Task details → What lines below mention the word "return"? Copy each one.
** Opening Records shown block **
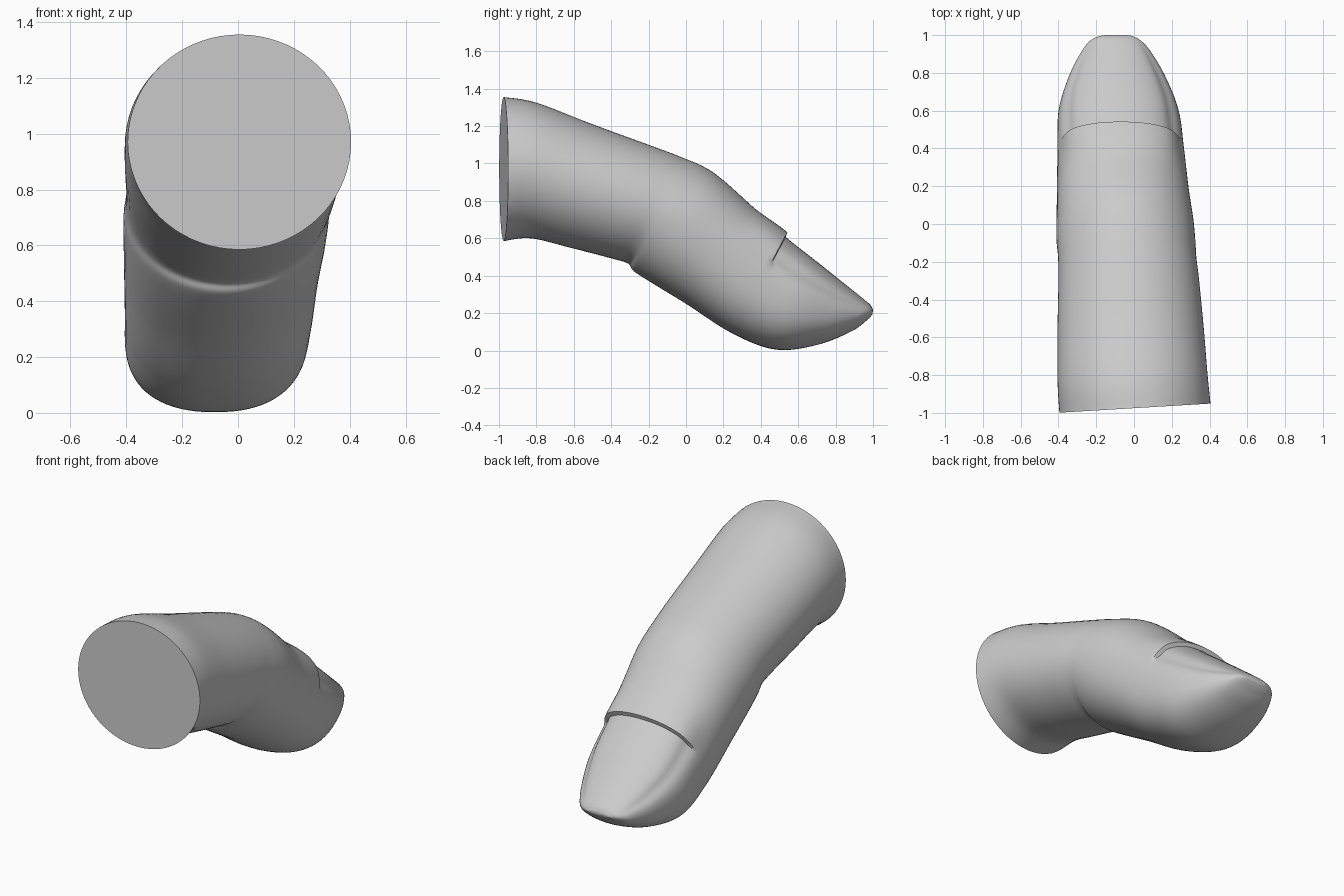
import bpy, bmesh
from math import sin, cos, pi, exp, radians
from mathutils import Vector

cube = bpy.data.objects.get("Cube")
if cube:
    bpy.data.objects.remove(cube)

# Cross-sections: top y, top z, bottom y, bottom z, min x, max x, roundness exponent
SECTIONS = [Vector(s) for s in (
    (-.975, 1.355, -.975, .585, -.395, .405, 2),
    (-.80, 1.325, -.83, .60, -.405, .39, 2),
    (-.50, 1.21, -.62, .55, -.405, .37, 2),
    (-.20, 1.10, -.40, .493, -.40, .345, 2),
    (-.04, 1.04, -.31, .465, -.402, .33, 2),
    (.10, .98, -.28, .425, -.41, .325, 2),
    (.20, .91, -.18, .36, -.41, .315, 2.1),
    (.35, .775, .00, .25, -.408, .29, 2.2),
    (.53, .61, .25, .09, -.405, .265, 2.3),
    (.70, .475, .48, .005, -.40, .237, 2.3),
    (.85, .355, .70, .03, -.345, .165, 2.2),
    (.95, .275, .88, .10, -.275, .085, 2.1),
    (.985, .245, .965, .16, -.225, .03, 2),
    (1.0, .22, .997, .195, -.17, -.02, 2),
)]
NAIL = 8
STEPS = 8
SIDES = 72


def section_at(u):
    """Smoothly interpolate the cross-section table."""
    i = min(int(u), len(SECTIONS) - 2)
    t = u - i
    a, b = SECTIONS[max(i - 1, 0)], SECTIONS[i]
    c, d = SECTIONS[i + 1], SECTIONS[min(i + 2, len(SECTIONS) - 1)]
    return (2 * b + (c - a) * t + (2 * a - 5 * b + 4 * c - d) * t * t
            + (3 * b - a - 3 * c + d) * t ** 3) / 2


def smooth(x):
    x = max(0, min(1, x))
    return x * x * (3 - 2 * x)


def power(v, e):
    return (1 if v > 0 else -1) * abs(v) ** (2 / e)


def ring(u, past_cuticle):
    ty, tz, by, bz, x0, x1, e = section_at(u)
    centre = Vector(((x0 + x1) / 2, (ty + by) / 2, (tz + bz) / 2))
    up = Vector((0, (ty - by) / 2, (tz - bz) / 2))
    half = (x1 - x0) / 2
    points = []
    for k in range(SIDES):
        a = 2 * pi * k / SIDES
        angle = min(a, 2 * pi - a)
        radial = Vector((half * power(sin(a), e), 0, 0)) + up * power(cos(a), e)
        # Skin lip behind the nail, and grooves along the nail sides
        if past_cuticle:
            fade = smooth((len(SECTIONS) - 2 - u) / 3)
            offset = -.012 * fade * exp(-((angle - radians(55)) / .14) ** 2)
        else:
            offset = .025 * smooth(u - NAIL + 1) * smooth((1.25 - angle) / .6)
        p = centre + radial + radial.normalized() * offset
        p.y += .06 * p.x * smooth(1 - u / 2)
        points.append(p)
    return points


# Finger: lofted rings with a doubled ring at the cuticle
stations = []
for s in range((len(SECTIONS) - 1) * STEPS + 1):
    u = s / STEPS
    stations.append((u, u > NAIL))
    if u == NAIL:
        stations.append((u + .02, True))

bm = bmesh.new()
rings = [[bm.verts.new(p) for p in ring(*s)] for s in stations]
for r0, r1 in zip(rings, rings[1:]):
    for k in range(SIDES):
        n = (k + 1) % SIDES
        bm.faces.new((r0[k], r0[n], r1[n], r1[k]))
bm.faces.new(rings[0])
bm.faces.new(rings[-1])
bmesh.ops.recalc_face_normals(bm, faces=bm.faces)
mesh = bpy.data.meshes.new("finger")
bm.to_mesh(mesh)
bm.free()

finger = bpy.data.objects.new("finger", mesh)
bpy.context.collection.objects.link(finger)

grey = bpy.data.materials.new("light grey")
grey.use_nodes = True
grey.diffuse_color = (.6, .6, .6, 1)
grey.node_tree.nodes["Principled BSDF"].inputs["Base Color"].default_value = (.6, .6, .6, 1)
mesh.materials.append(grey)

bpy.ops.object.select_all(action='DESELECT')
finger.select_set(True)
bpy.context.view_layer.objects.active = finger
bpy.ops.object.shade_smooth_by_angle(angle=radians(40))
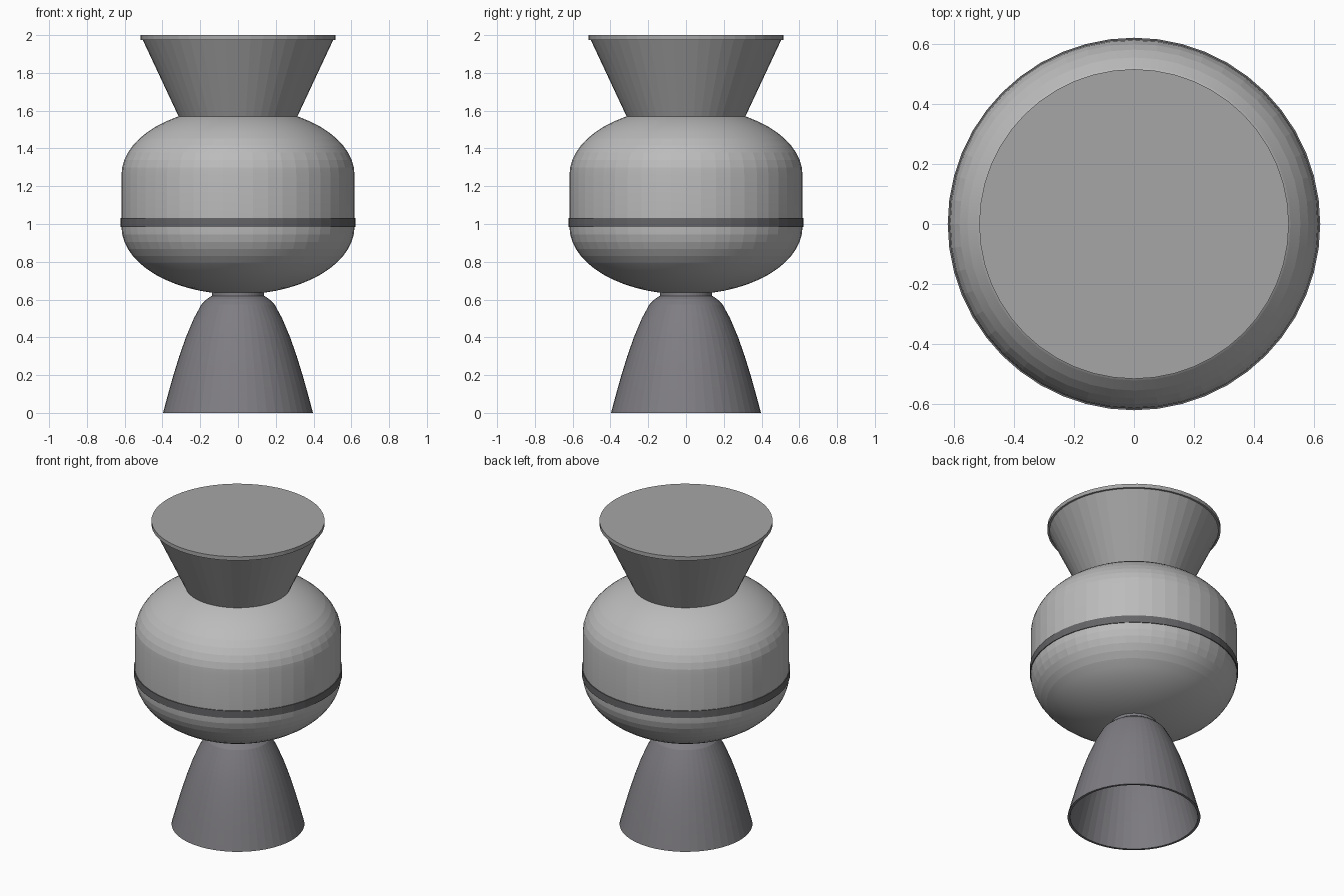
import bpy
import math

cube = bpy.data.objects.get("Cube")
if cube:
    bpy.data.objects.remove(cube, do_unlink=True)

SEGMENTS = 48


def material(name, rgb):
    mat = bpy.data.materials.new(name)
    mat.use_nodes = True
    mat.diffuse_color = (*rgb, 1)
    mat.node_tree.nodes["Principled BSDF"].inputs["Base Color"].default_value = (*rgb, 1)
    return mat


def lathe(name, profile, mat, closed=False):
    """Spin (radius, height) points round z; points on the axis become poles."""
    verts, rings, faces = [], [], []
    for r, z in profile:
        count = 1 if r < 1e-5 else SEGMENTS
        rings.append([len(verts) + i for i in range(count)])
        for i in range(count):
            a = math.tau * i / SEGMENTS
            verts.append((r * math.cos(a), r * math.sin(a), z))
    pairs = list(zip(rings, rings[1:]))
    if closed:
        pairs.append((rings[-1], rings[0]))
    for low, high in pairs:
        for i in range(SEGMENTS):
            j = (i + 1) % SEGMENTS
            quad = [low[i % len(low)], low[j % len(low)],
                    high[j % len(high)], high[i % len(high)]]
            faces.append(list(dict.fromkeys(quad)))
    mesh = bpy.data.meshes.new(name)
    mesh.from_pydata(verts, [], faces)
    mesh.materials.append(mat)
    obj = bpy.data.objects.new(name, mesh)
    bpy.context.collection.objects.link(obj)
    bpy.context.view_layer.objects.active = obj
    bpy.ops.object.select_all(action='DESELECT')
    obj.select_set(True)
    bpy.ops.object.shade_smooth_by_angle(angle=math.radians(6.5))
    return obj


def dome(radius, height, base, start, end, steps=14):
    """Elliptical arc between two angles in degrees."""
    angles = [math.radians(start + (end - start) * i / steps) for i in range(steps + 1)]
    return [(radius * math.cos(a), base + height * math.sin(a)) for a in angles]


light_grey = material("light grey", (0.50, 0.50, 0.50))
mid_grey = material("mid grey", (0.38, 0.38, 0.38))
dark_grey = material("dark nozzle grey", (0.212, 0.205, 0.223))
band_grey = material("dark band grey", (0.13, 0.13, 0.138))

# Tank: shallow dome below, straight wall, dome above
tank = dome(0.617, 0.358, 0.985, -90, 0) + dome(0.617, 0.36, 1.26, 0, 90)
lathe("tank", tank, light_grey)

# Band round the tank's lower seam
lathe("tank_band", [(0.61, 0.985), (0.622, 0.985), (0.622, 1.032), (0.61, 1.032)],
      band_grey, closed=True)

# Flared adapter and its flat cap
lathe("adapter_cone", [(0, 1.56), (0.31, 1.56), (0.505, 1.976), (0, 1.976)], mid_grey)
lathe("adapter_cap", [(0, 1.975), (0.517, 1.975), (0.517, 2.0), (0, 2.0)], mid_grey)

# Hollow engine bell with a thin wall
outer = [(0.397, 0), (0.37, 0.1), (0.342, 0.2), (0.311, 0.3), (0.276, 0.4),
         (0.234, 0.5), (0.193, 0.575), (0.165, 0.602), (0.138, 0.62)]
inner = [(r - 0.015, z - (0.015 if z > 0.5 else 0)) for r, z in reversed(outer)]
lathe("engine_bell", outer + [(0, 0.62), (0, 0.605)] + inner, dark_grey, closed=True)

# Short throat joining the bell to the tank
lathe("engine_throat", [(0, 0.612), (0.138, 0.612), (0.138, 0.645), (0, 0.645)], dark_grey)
** Closing Records shown block **
Written solution →
    return (2 * b + (c - a) * t + (2 * a - 5 * b + 4 * c - d) * t * t
    return x * x * (3 - 2 * x)
    return (1 if v > 0 else -1) * abs(v) ** (2 / e)
    return points
    return mat
    return obj
    return [(radius * math.cos(a), base + height * math.sin(a)) for a in angles]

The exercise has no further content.